◆ SOURCE RECORDS ◆
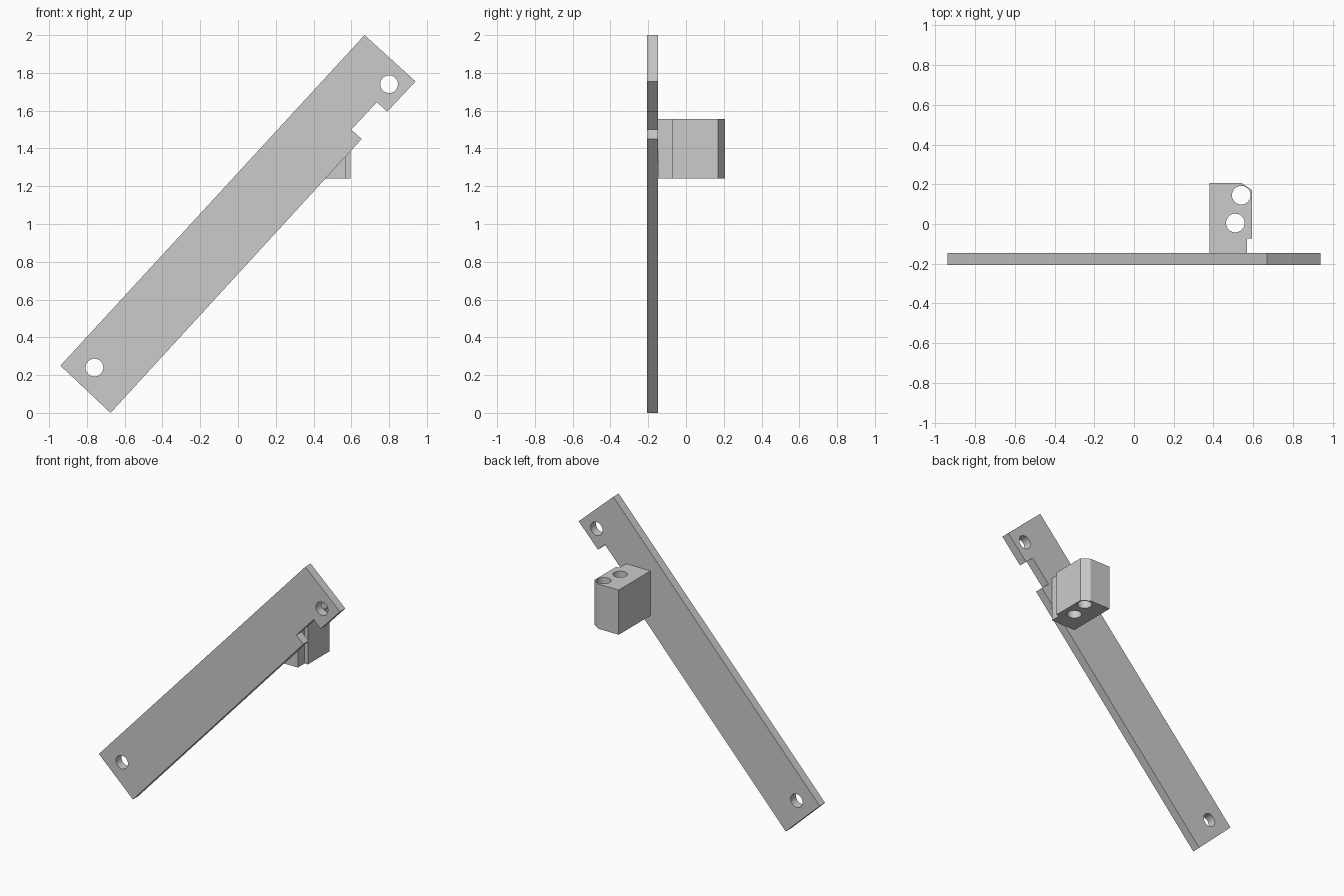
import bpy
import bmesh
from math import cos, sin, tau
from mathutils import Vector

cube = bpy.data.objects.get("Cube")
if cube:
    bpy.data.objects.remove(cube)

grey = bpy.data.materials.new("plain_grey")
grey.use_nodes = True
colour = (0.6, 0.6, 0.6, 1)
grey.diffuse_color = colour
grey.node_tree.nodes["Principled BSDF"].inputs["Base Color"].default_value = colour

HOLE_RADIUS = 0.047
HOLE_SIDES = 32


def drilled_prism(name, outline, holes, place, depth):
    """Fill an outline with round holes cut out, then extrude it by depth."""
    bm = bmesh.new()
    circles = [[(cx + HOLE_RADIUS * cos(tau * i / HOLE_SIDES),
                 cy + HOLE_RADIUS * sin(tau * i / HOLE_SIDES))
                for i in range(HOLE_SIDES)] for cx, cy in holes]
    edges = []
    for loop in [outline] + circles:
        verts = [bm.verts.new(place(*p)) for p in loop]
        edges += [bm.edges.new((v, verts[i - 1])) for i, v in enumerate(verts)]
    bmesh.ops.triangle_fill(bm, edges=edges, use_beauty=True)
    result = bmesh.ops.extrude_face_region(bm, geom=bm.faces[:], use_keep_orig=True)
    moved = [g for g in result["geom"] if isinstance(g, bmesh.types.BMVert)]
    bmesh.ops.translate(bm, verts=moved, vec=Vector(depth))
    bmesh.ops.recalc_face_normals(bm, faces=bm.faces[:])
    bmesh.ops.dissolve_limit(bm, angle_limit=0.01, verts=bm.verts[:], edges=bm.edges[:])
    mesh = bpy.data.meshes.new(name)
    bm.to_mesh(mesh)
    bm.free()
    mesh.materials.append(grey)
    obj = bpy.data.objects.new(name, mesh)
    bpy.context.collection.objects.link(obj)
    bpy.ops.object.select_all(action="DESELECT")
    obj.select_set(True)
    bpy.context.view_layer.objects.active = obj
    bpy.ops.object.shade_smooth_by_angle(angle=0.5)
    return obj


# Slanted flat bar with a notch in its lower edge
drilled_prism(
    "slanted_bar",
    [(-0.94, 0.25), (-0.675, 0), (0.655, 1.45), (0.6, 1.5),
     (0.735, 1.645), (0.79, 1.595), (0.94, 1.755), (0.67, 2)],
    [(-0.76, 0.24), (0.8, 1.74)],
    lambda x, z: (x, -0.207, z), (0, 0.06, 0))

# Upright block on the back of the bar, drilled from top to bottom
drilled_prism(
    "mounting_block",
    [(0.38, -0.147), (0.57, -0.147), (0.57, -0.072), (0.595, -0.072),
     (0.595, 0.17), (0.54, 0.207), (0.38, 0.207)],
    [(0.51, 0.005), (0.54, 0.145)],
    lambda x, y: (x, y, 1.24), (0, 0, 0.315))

---

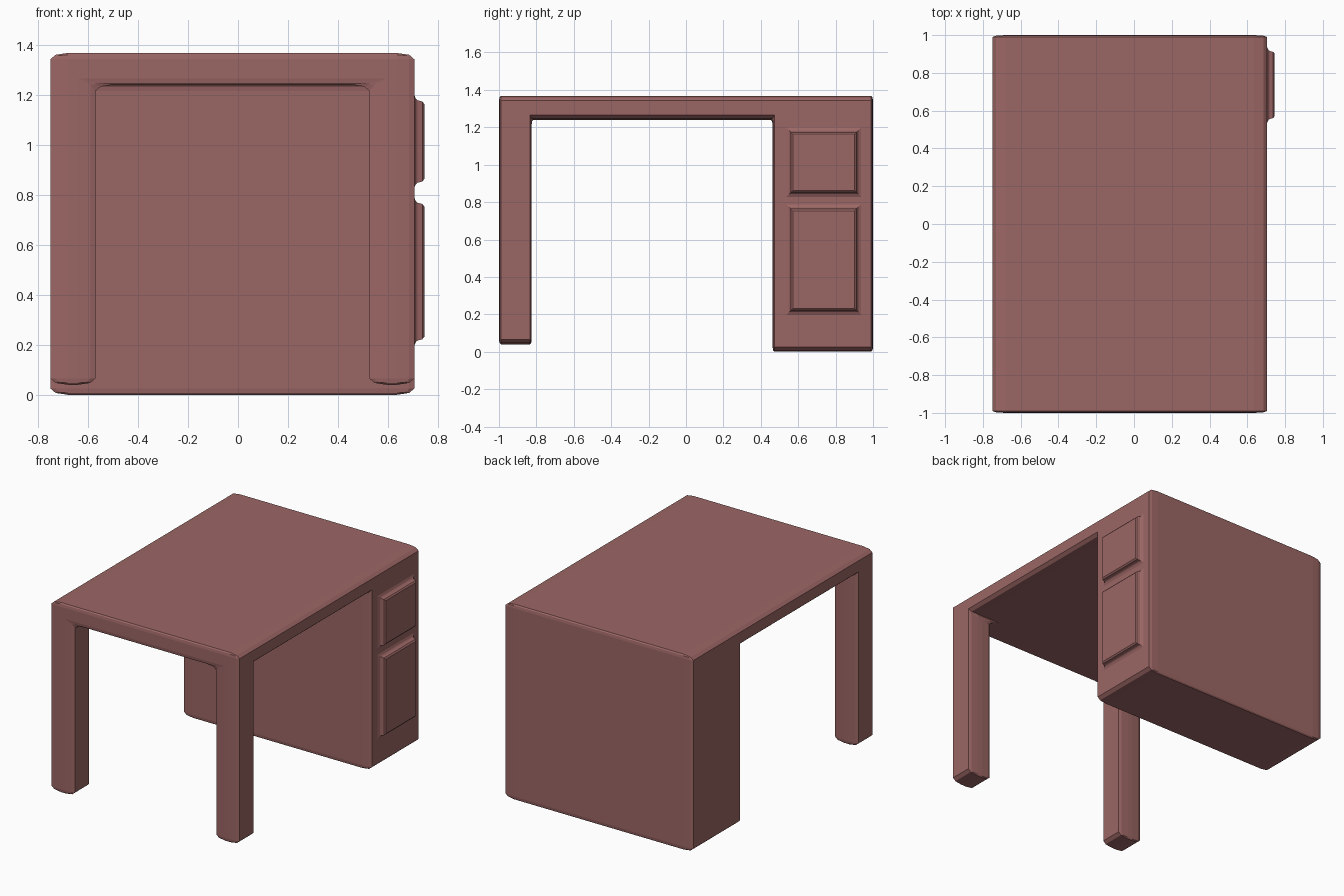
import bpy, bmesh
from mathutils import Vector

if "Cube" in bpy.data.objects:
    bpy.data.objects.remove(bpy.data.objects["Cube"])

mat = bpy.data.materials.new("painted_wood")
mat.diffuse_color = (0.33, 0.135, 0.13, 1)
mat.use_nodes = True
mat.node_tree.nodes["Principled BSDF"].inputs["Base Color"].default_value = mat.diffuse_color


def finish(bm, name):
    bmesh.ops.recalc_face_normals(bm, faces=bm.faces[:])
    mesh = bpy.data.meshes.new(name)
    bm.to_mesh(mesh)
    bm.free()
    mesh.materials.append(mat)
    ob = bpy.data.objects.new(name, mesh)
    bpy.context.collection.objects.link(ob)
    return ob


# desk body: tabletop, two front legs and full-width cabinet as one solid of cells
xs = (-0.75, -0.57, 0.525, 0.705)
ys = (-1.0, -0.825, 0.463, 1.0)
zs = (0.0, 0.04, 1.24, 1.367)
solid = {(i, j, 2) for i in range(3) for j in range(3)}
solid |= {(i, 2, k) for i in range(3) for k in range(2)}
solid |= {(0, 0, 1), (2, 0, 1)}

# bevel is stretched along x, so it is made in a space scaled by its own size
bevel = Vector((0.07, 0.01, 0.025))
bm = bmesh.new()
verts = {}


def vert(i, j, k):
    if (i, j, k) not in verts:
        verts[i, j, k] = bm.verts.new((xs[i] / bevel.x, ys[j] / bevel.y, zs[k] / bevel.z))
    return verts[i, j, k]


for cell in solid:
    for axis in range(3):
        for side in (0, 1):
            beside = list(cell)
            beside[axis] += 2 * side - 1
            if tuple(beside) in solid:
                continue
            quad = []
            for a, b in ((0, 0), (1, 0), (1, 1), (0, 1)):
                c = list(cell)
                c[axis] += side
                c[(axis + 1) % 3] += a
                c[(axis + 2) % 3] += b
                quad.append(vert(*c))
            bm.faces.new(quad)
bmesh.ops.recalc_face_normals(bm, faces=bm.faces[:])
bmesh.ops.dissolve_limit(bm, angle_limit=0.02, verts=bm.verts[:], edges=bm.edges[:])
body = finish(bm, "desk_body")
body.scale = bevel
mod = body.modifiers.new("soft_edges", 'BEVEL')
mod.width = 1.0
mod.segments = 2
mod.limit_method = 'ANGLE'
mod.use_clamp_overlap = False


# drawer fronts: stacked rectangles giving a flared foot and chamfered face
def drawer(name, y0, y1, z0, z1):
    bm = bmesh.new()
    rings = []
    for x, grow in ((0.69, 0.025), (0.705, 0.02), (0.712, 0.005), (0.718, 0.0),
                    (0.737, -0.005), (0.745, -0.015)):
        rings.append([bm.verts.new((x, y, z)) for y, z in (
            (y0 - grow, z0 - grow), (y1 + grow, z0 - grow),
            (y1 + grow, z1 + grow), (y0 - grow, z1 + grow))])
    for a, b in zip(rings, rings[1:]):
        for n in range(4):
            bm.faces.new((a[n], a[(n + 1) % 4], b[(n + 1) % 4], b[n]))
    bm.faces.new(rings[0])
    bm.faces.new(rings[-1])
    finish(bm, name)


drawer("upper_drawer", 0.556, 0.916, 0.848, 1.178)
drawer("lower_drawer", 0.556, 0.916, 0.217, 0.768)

---

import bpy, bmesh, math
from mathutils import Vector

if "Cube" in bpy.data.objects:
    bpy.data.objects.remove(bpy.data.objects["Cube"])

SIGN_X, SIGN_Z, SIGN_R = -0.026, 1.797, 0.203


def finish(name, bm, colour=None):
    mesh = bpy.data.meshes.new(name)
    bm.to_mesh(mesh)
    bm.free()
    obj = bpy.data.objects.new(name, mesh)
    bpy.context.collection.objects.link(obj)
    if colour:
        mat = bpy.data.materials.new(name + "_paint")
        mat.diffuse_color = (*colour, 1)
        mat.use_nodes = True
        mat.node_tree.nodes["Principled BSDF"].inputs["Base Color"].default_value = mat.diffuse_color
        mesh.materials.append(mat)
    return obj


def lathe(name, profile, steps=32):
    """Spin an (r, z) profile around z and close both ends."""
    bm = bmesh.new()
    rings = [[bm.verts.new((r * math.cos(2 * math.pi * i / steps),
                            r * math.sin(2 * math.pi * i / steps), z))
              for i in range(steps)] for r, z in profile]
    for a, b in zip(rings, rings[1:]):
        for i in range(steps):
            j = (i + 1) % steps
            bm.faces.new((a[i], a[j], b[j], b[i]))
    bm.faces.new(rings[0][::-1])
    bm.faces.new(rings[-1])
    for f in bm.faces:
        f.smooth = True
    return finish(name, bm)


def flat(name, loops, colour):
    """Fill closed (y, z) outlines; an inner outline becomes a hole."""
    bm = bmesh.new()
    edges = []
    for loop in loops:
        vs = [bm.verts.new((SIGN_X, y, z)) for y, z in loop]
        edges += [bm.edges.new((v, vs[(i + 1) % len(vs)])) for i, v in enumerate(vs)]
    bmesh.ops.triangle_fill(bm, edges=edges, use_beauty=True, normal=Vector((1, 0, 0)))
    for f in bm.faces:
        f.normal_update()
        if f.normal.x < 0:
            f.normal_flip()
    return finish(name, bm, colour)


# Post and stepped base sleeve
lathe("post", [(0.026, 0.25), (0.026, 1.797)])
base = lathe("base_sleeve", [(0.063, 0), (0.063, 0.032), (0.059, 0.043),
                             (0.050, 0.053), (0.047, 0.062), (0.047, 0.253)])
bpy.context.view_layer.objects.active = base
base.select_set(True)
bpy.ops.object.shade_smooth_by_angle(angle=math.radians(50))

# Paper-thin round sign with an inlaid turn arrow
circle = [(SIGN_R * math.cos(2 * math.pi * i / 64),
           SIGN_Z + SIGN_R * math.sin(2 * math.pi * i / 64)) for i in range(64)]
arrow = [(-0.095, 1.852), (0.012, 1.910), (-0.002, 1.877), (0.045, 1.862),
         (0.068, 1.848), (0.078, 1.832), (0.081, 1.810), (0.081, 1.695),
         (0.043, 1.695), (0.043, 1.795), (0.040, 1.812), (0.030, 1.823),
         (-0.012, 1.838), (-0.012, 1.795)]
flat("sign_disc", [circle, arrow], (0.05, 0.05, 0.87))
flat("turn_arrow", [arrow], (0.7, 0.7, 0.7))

◆ WHAT YOU HAVE TO DO ◆
Among the records, find each line where the word "append" occurs, and copy it.

◆ RESPONSE BELOW ◆
    mesh.materials.append(grey)
    mesh.materials.append(mat)
                quad.append(vert(*c))
        rings.append([bm.verts.new((x, y, z)) for y, z in (
        mesh.materials.append(mat)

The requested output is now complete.